→ **What this task involves**:
Without the pictures, copy all the entries below exactly.

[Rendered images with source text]
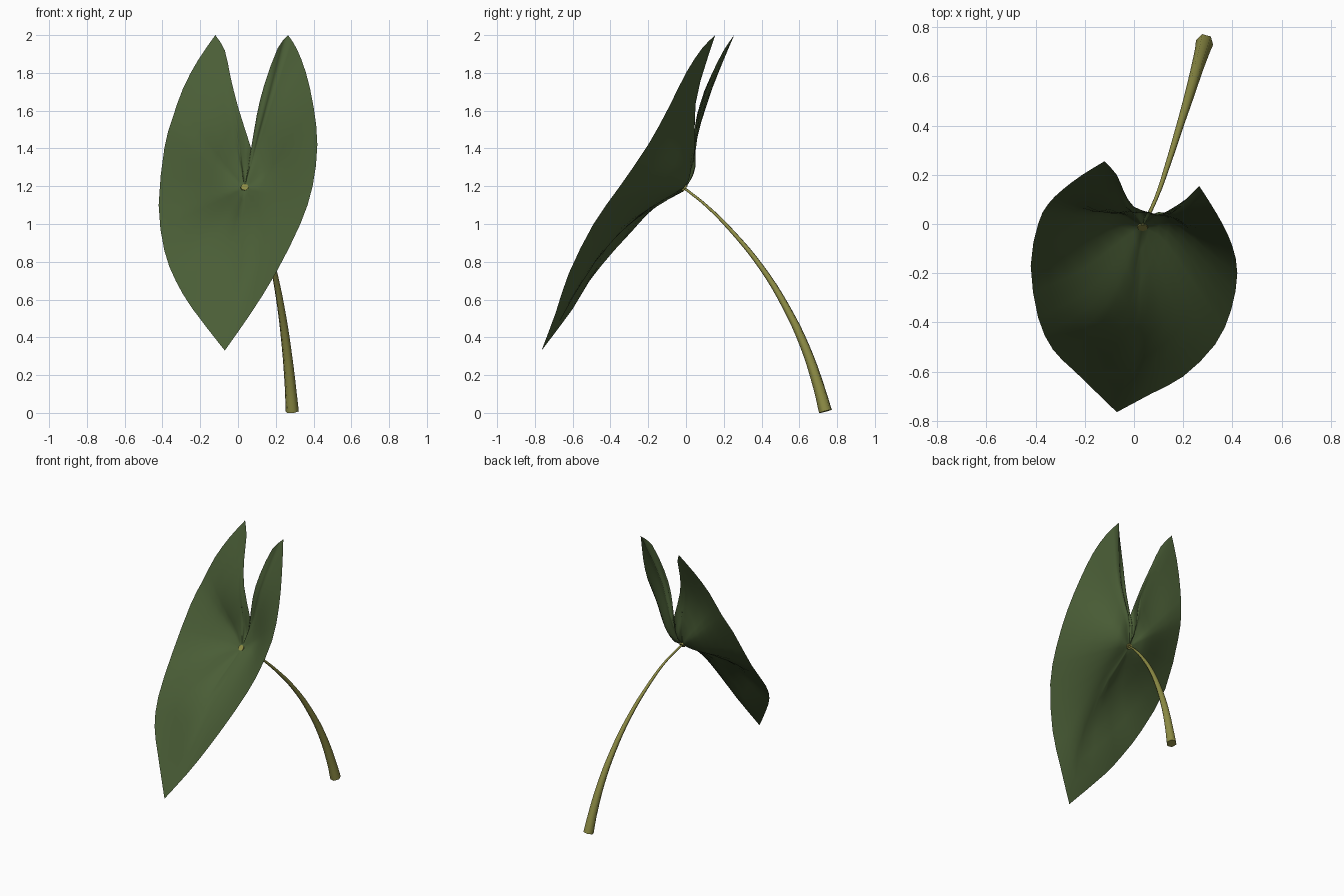
import bpy, bmesh, math
from mathutils import Vector

if "Cube" in bpy.data.objects:
    bpy.data.objects.remove(bpy.data.objects["Cube"])


def material(name, col):
    m = bpy.data.materials.new(name)
    m.diffuse_color = (*col, 1)
    m.use_nodes = True
    m.node_tree.nodes["Principled BSDF"].inputs["Base Color"].default_value = m.diffuse_color
    return m


green = material("leaf green", (0.068, 0.11, 0.037))
olive = material("stalk olive", (0.27, 0.265, 0.06))

# Leaf blade: rim outline (x, y, z) and its depth sag (near the stalk, further out)
outline = [
    (0.07, 0.045, 1.40), (0.10, 0.035, 1.58), (0.14, 0.055, 1.74), (0.21, 0.10, 1.93),
    (0.265, 0.155, 2.0), (0.31, 0.085, 1.93), (0.36, 0.0, 1.80), (0.40, -0.09, 1.62),
    (0.42, -0.20, 1.42), (0.395, -0.35, 1.20), (0.33, -0.49, 1.0), (0.20, -0.62, 0.74),
    (0.07, -0.69, 0.53), (-0.07, -0.765, 0.33), (-0.24, -0.60, 0.55), (-0.33, -0.51, 0.70),
    (-0.39, -0.38, 0.86), (-0.42, -0.17, 1.10), (-0.39, 0.0, 1.40), (-0.35, 0.08, 1.55),
    (-0.29, 0.14, 1.72), (-0.21, 0.20, 1.87), (-0.12, 0.255, 2.0), (-0.07, 0.20, 1.92),
    (-0.04, 0.13, 1.78), (0.0, 0.07, 1.62),
]
sags = [
    (0.02, 0.02), (0.04, 0.015), (0.035, 0.0), (0.03, -0.03), (0.025, -0.04), (0.03, -0.03),
    (0.04, -0.01), (0.05, 0.01), (0.06, 0.03), (0.06, 0.03), (0.03, 0.0), (-0.03, -0.03),
    (-0.08, -0.05), (-0.11, -0.08), (-0.10, -0.08), (-0.07, -0.08), (-0.03, -0.06), (0.025, 0.0),
    (0.03, 0.01), (0.03, 0.0), (0.02, -0.03), (0.01, -0.05), (0.0, -0.06), (0.015, -0.05),
    (0.025, -0.03), (0.035, 0.0),
]
corners = {0, 4, 13, 22}
n = len(outline)
pts = [Vector(p) for p in outline]


def tangent(i, a, b):
    if i in corners:
        return b - a
    return (pts[(i + 1) % n] - pts[i - 1]) / 2


# Smooth the rim with curved midpoints, keeping its corners sharp
rim = []
for i in range(n):
    j = (i + 1) % n
    a, b = pts[i], pts[j]
    mid = (a + b) / 2 + (tangent(i, a, b) - tangent(j, a, b)) / 8
    rim.append((a, *sags[i]))
    rim.append((mid, (sags[i][0] + sags[j][0]) / 2, (sags[i][1] + sags[j][1]) / 2))

# Rings: fraction of the way out, weight of near sag, weight of far sag
rings = [(0.08, 0.35, 0.0), (0.18, 0.9, 0.1), (0.28, 1.0, 0.35), (0.40, 0.75, 0.75),
         (0.55, 0.35, 1.0), (0.70, 0.1, 0.8), (0.85, 0.0, 0.4), (1.0, 0.0, 0.0)]
centre = Vector((0.035, -0.008, 1.19))
bm = bmesh.new()
hub = bm.verts.new(centre)
prev = None
for t, near, far in rings:
    cur = []
    for p, s1, s2 in rim:
        q = centre.lerp(p, t)
        q.y += s1 * near + s2 * far
        cur.append(bm.verts.new(q))
    for i in range(len(rim)):
        j = (i + 1) % len(rim)
        if prev:
            bm.faces.new((prev[i], prev[j], cur[j], cur[i]))
        else:
            bm.faces.new((hub, cur[j], cur[i]))
    prev = cur
bmesh.ops.recalc_face_normals(bm, faces=bm.faces)
bm.normal_update()
if sum(f.normal.y * f.calc_area() for f in bm.faces) > 0:
    bmesh.ops.reverse_faces(bm, faces=bm.faces)
for f in bm.faces:
    f.smooth = True
me = bpy.data.meshes.new("leaf_blade")
bm.to_mesh(me)
bm.free()
me.materials.append(green)
bpy.context.collection.objects.link(bpy.data.objects.new("leaf_blade", me))

# Stalk: tapering curved tube (x, y, z, radius)
path = [
    (0.287, 0.738, 0.008, 0.036), (0.278, 0.705, 0.13, 0.031), (0.256, 0.63, 0.35, 0.025),
    (0.227, 0.53, 0.56, 0.020), (0.187, 0.40, 0.77, 0.015), (0.137, 0.24, 0.965, 0.011),
    (0.092, 0.11, 1.095, 0.008), (0.039, -0.006, 1.188, 0.007),
]
cu = bpy.data.curves.new("stalk", "CURVE")
cu.dimensions = "3D"
cu.bevel_depth = 1.0
cu.bevel_resolution = 1
cu.use_fill_caps = True
cu.resolution_u = 4
sp = cu.splines.new("BEZIER")
sp.bezier_points.add(len(path) - 1)
for bp, (x, y, z, r) in zip(sp.bezier_points, path):
    bp.co = (x, y, z)
    bp.radius = r
    bp.handle_left_type = bp.handle_right_type = "AUTO"
cu.materials.append(olive)
stalk = bpy.data.objects.new("stalk", cu)
bpy.context.collection.objects.link(stalk)
bpy.context.view_layer.objects.active = stalk
stalk.select_set(True)
bpy.ops.object.convert(target="MESH")
bpy.ops.object.shade_smooth_by_angle(angle=math.radians(65))

# Small spot where the stalk meets the blade
normal = Vector((0, -0.8, 0.6))
bpy.ops.mesh.primitive_cylinder_add(vertices=8, radius=0.021, depth=0.016,
                                    location=centre + normal * 0.002,
                                    rotation=normal.to_track_quat("Z", "Y").to_euler())
spot = bpy.context.object
spot.name = "stalk_spot"
spot.data.materials.append(olive)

→ **Worked solution**:
import bpy, bmesh, math
from mathutils import Vector

if "Cube" in bpy.data.objects:
    bpy.data.objects.remove(bpy.data.objects["Cube"])


def material(name, col):
    m = bpy.data.materials.new(name)
    m.diffuse_color = (*col, 1)
    m.use_nodes = True
    m.node_tree.nodes["Principled BSDF"].inputs["Base Color"].default_value = m.diffuse_color
    return m


green = material("leaf green", (0.068, 0.11, 0.037))
olive = material("stalk olive", (0.27, 0.265, 0.06))

# Leaf blade: rim outline (x, y, z) and its depth sag (near the stalk, further out)
outline = [
    (0.07, 0.045, 1.40), (0.10, 0.035, 1.58), (0.14, 0.055, 1.74), (0.21, 0.10, 1.93),
    (0.265, 0.155, 2.0), (0.31, 0.085, 1.93), (0.36, 0.0, 1.80), (0.40, -0.09, 1.62),
    (0.42, -0.20, 1.42), (0.395, -0.35, 1.20), (0.33, -0.49, 1.0), (0.20, -0.62, 0.74),
    (0.07, -0.69, 0.53), (-0.07, -0.765, 0.33), (-0.24, -0.60, 0.55), (-0.33, -0.51, 0.70),
    (-0.39, -0.38, 0.86), (-0.42, -0.17, 1.10), (-0.39, 0.0, 1.40), (-0.35, 0.08, 1.55),
    (-0.29, 0.14, 1.72), (-0.21, 0.20, 1.87), (-0.12, 0.255, 2.0), (-0.07, 0.20, 1.92),
    (-0.04, 0.13, 1.78), (0.0, 0.07, 1.62),
]
sags = [
    (0.02, 0.02), (0.04, 0.015), (0.035, 0.0), (0.03, -0.03), (0.025, -0.04), (0.03, -0.03),
    (0.04, -0.01), (0.05, 0.01), (0.06, 0.03), (0.06, 0.03), (0.03, 0.0), (-0.03, -0.03),
    (-0.08, -0.05), (-0.11, -0.08), (-0.10, -0.08), (-0.07, -0.08), (-0.03, -0.06), (0.025, 0.0),
    (0.03, 0.01), (0.03, 0.0), (0.02, -0.03), (0.01, -0.05), (0.0, -0.06), (0.015, -0.05),
    (0.025, -0.03), (0.035, 0.0),
]
corners = {0, 4, 13, 22}
n = len(outline)
pts = [Vector(p) for p in outline]


def tangent(i, a, b):
    if i in corners:
        return b - a
    return (pts[(i + 1) % n] - pts[i - 1]) / 2


# Smooth the rim with curved midpoints, keeping its corners sharp
rim = []
for i in range(n):
    j = (i + 1) % n
    a, b = pts[i], pts[j]
    mid = (a + b) / 2 + (tangent(i, a, b) - tangent(j, a, b)) / 8
    rim.append((a, *sags[i]))
    rim.append((mid, (sags[i][0] + sags[j][0]) / 2, (sags[i][1] + sags[j][1]) / 2))

# Rings: fraction of the way out, weight of near sag, weight of far sag
rings = [(0.08, 0.35, 0.0), (0.18, 0.9, 0.1), (0.28, 1.0, 0.35), (0.40, 0.75, 0.75),
         (0.55, 0.35, 1.0), (0.70, 0.1, 0.8), (0.85, 0.0, 0.4), (1.0, 0.0, 0.0)]
centre = Vector((0.035, -0.008, 1.19))
bm = bmesh.new()
hub = bm.verts.new(centre)
prev = None
for t, near, far in rings:
    cur = []
    for p, s1, s2 in rim:
        q = centre.lerp(p, t)
        q.y += s1 * near + s2 * far
        cur.append(bm.verts.new(q))
    for i in range(len(rim)):
        j = (i + 1) % len(rim)
        if prev:
            bm.faces.new((prev[i], prev[j], cur[j], cur[i]))
        else:
            bm.faces.new((hub, cur[j], cur[i]))
    prev = cur
bmesh.ops.recalc_face_normals(bm, faces=bm.faces)
bm.normal_update()
if sum(f.normal.y * f.calc_area() for f in bm.faces) > 0:
    bmesh.ops.reverse_faces(bm, faces=bm.faces)
for f in bm.faces:
    f.smooth = True
me = bpy.data.meshes.new("leaf_blade")
bm.to_mesh(me)
bm.free()
me.materials.append(green)
bpy.context.collection.objects.link(bpy.data.objects.new("leaf_blade", me))

# Stalk: tapering curved tube (x, y, z, radius)
path = [
    (0.287, 0.738, 0.008, 0.036), (0.278, 0.705, 0.13, 0.031), (0.256, 0.63, 0.35, 0.025),
    (0.227, 0.53, 0.56, 0.020), (0.187, 0.40, 0.77, 0.015), (0.137, 0.24, 0.965, 0.011),
    (0.092, 0.11, 1.095, 0.008), (0.039, -0.006, 1.188, 0.007),
]
cu = bpy.data.curves.new("stalk", "CURVE")
cu.dimensions = "3D"
cu.bevel_depth = 1.0
cu.bevel_resolution = 1
cu.use_fill_caps = True
cu.resolution_u = 4
sp = cu.splines.new("BEZIER")
sp.bezier_points.add(len(path) - 1)
for bp, (x, y, z, r) in zip(sp.bezier_points, path):
    bp.co = (x, y, z)
    bp.radius = r
    bp.handle_left_type = bp.handle_right_type = "AUTO"
cu.materials.append(olive)
stalk = bpy.data.objects.new("stalk", cu)
bpy.context.collection.objects.link(stalk)
bpy.context.view_layer.objects.active = stalk
stalk.select_set(True)
bpy.ops.object.convert(target="MESH")
bpy.ops.object.shade_smooth_by_angle(angle=math.radians(65))

# Small spot where the stalk meets the blade
normal = Vector((0, -0.8, 0.6))
bpy.ops.mesh.primitive_cylinder_add(vertices=8, radius=0.021, depth=0.016,
                                    location=centre + normal * 0.002,
                                    rotation=normal.to_track_quat("Z", "Y").to_euler())
spot = bpy.context.object
spot.name = "stalk_spot"
spot.data.materials.append(olive)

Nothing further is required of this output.